Materials provided →
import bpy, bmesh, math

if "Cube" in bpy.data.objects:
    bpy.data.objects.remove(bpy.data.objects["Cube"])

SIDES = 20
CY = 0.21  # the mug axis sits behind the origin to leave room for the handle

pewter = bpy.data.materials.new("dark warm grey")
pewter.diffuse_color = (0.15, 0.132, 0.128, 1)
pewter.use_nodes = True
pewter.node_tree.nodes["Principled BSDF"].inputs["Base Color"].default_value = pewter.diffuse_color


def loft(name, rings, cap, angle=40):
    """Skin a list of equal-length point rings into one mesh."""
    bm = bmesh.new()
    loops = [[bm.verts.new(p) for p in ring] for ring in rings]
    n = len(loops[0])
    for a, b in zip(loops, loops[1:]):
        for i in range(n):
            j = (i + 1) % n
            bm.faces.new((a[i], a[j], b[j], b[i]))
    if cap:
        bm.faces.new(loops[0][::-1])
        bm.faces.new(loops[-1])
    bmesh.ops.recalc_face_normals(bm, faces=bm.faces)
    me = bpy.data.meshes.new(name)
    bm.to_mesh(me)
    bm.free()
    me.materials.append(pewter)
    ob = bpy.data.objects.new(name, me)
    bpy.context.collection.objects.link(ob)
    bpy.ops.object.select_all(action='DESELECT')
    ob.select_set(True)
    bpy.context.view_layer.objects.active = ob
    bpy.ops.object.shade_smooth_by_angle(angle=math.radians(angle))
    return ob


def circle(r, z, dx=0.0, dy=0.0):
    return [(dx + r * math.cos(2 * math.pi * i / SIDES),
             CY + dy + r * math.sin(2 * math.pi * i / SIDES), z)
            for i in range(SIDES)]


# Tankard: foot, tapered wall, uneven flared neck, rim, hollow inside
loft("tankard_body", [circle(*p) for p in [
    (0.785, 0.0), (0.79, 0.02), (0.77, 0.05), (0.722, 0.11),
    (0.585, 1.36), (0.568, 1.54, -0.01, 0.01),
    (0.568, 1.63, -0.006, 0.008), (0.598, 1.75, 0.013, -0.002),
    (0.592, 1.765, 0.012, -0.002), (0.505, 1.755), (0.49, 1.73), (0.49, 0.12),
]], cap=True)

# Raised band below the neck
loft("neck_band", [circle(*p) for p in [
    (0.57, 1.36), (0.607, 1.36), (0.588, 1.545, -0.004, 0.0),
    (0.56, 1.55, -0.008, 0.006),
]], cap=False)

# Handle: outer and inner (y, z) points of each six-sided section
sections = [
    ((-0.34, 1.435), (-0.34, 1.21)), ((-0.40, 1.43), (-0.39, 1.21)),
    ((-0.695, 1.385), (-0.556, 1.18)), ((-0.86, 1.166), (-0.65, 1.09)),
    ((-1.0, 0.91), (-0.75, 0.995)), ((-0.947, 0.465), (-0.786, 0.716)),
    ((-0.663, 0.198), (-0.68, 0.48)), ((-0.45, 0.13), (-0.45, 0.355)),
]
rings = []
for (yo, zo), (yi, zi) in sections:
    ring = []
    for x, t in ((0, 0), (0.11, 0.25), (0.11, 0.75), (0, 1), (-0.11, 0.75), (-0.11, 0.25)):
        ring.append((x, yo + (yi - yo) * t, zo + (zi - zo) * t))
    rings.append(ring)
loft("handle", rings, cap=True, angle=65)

What is expected → Filter the entries and copy each line with "data".

Answer below →
if "Cube" in bpy.data.objects:
    bpy.data.objects.remove(bpy.data.objects["Cube"])
pewter = bpy.data.materials.new("dark warm grey")
    me = bpy.data.meshes.new(name)
    ob = bpy.data.objects.new(name, me)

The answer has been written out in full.